▶ **Your instructions**: Take each line in the entries below that holds "grey" and show it.

::: The data

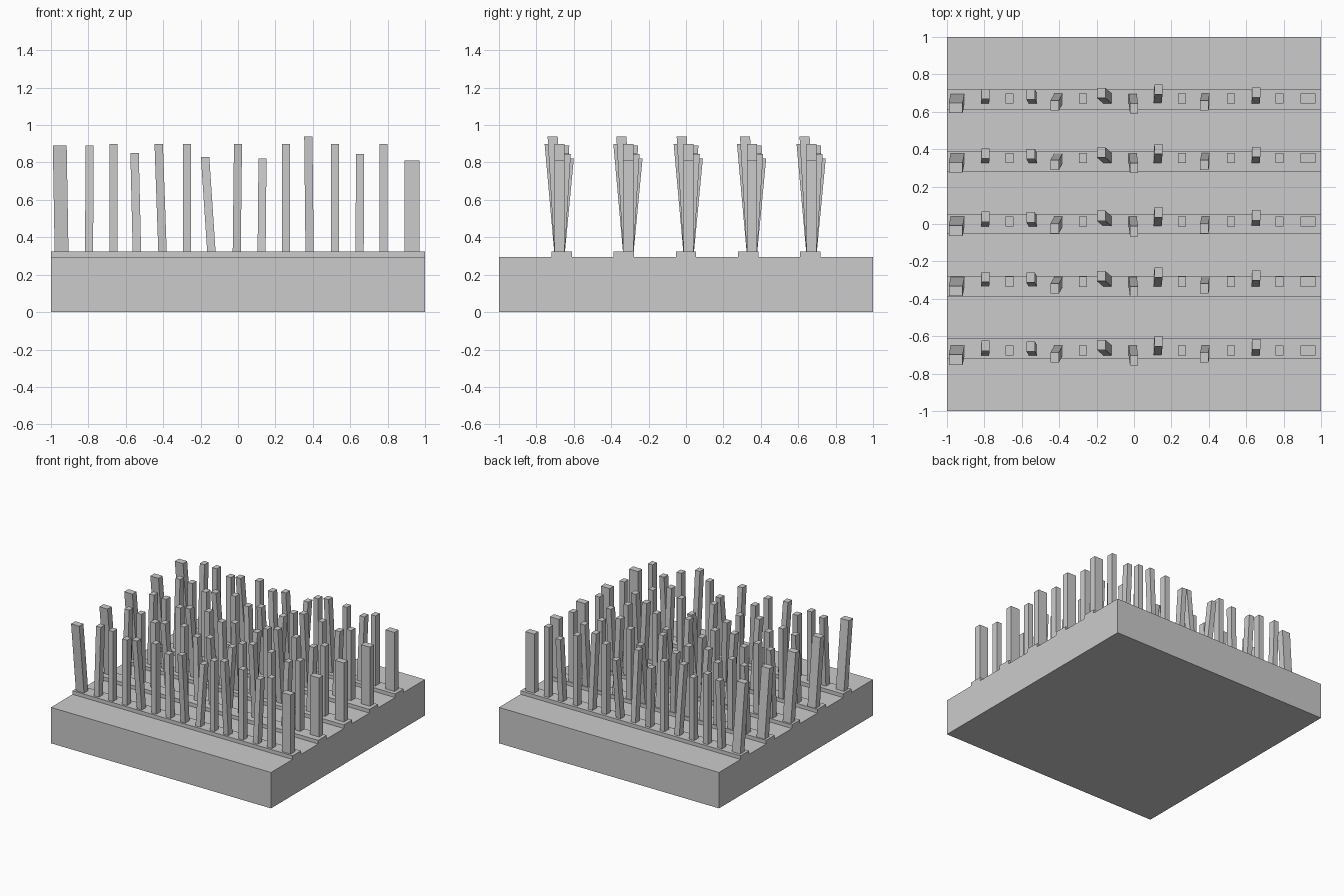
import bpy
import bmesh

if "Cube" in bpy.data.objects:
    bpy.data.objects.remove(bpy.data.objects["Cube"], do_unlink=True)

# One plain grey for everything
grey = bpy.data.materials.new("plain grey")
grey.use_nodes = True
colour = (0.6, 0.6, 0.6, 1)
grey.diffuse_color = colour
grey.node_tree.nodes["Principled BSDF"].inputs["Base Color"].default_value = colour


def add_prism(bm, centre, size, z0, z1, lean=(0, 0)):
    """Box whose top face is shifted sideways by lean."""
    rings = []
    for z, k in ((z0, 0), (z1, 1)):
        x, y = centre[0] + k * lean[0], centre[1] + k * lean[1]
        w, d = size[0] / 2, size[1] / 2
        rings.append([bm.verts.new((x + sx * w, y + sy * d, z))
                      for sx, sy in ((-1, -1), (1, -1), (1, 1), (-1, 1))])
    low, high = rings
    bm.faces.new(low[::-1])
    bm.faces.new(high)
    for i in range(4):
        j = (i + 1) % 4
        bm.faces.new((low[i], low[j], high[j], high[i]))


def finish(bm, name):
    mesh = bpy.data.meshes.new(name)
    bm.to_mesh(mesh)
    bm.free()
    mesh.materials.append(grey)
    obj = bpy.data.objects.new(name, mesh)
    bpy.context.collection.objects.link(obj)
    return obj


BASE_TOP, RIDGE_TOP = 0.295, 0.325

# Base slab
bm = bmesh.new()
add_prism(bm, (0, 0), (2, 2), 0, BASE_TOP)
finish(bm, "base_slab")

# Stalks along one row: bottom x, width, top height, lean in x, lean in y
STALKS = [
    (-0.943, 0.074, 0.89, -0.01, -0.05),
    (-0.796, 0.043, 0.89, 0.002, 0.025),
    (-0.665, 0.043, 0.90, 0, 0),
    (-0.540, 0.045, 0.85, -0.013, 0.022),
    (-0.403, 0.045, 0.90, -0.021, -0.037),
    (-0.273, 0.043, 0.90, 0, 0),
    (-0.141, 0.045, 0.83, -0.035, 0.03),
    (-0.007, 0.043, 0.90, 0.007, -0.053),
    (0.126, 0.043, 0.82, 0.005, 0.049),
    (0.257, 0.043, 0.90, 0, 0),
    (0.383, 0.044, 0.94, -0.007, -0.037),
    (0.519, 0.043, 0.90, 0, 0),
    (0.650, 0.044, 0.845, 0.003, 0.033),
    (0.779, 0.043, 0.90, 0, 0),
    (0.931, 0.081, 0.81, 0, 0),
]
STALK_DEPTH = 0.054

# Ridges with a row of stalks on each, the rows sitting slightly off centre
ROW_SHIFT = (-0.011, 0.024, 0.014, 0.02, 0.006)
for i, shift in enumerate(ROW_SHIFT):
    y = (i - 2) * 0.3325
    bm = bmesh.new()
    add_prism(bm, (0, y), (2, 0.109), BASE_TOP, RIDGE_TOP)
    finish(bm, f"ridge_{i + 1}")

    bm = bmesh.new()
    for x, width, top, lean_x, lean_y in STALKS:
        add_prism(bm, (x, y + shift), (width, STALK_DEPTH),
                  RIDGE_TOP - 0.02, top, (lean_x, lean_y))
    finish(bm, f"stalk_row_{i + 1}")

::::::

▶ **Task solution**:
# One plain grey for everything
grey = bpy.data.materials.new("plain grey")
grey.use_nodes = True
grey.diffuse_color = colour
grey.node_tree.nodes["Principled BSDF"].inputs["Base Color"].default_value = colour
    mesh.materials.append(grey)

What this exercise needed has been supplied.